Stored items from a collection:
BEGIN

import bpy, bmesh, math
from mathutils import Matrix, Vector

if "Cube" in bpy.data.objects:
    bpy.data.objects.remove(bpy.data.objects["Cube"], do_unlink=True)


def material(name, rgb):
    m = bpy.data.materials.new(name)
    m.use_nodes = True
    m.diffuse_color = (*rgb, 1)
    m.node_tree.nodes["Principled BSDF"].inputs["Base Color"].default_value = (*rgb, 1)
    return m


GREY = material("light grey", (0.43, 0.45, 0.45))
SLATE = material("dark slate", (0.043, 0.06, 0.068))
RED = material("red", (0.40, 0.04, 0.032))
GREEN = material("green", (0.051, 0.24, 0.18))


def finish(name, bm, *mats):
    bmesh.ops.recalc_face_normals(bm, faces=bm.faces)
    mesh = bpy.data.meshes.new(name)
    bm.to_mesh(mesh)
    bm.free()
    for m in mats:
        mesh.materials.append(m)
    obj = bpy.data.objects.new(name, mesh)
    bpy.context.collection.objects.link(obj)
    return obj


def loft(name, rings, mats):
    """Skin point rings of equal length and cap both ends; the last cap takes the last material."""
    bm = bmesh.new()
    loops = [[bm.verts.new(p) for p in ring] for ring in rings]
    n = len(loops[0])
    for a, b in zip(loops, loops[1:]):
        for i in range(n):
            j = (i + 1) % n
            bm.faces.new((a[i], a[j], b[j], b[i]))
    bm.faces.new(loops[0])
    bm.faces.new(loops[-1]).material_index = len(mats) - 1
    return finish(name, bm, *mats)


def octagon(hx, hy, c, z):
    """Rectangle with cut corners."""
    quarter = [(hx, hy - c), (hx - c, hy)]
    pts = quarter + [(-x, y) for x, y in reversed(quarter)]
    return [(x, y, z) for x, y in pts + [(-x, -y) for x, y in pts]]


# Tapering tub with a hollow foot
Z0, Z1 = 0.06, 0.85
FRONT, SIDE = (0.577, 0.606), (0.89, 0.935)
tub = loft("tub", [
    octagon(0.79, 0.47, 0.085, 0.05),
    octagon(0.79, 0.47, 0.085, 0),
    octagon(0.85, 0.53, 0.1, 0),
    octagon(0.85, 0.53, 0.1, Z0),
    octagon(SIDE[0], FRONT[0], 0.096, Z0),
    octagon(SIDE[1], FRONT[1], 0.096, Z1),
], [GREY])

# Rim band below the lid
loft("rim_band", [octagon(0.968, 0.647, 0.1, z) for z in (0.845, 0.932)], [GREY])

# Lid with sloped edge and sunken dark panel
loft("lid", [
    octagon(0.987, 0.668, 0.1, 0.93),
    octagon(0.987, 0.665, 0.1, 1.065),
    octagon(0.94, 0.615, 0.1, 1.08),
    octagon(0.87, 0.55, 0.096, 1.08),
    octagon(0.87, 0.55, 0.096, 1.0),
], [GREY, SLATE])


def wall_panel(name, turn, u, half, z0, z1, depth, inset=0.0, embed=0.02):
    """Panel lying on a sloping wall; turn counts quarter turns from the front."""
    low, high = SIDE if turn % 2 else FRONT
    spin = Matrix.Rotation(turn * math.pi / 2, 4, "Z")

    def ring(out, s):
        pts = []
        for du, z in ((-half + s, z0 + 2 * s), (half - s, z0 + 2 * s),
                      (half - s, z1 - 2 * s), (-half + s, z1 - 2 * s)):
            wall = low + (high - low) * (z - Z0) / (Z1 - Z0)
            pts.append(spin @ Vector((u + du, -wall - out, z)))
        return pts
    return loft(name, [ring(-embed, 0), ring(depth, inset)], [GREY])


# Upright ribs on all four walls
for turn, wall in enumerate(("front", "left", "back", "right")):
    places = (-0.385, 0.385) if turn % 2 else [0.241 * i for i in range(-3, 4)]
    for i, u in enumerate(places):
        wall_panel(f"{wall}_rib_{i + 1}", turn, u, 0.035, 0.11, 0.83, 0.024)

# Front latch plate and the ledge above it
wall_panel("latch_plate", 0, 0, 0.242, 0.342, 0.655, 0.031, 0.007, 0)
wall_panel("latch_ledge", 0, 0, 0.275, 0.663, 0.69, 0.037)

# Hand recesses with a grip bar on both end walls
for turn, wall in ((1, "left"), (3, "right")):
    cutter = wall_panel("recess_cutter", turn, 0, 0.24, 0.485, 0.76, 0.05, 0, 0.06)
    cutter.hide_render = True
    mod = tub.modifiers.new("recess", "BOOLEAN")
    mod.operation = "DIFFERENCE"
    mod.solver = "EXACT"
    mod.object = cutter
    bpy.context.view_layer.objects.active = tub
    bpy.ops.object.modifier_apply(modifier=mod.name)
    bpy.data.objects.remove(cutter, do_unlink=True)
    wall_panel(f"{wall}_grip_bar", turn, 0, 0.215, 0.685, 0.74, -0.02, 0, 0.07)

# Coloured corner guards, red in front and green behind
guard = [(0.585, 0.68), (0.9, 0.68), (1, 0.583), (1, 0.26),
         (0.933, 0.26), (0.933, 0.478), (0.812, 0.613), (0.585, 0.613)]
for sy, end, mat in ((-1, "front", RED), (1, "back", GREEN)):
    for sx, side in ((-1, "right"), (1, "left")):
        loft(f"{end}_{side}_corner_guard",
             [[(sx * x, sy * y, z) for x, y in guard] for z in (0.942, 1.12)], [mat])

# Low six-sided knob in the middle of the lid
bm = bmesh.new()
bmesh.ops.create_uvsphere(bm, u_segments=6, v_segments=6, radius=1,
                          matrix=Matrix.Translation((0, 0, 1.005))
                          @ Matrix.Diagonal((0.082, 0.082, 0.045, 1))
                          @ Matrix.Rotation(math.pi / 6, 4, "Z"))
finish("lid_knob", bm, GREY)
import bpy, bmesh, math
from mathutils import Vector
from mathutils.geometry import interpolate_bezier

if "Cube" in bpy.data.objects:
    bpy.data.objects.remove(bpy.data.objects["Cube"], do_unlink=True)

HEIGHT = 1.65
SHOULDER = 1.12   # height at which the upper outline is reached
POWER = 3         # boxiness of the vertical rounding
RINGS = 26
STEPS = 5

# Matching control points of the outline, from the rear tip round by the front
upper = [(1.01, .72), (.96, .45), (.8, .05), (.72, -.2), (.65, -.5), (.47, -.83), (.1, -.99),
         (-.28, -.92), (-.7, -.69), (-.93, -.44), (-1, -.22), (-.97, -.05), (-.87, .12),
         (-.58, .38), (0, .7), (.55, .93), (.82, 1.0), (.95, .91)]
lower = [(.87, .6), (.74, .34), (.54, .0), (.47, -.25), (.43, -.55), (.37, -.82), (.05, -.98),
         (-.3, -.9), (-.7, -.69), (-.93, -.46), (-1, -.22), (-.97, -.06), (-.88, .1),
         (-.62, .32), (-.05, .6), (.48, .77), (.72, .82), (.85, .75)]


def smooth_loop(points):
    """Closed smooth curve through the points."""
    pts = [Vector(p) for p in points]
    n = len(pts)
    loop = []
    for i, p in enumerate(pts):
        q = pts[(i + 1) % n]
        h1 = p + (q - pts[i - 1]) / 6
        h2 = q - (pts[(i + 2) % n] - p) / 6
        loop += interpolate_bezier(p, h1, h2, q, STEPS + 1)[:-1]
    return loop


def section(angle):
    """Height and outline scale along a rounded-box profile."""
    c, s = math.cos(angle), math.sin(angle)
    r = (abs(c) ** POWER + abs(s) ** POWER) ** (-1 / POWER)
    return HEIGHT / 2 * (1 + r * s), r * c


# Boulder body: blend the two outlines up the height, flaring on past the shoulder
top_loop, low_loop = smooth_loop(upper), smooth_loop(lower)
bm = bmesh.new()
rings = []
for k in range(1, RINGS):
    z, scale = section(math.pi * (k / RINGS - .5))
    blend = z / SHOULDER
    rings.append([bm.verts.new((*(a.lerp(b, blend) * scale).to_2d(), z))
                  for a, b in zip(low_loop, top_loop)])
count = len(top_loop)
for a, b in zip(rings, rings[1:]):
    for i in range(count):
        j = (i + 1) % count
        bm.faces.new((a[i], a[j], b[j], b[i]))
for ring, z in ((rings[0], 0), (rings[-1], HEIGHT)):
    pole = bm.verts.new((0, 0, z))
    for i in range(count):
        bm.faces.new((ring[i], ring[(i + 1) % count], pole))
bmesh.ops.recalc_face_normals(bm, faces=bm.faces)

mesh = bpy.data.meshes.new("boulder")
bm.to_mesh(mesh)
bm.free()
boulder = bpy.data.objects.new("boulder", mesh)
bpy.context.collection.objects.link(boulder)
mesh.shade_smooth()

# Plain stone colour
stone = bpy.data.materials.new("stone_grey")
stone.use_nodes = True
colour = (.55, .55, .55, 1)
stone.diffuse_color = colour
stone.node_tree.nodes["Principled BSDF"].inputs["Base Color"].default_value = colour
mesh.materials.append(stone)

END

→ **Aim of the task**
Could you write out, exactly as they stand, only the lines above that begin at the line with "SHOULDER = 1.12" and stop after the line with "(-.58, .38), (0, .7), (.55, .93), (.82, 1.0), (.95, .91)]"?

→ **Result**
SHOULDER = 1.12   # height at which the upper outline is reached
POWER = 3         # boxiness of the vertical rounding
RINGS = 26
STEPS = 5

# Matching control points of the outline, from the rear tip round by the front
upper = [(1.01, .72), (.96, .45), (.8, .05), (.72, -.2), (.65, -.5), (.47, -.83), (.1, -.99),
         (-.28, -.92), (-.7, -.69), (-.93, -.44), (-1, -.22), (-.97, -.05), (-.87, .12),
         (-.58, .38), (0, .7), (.55, .93), (.82, 1.0), (.95, .91)]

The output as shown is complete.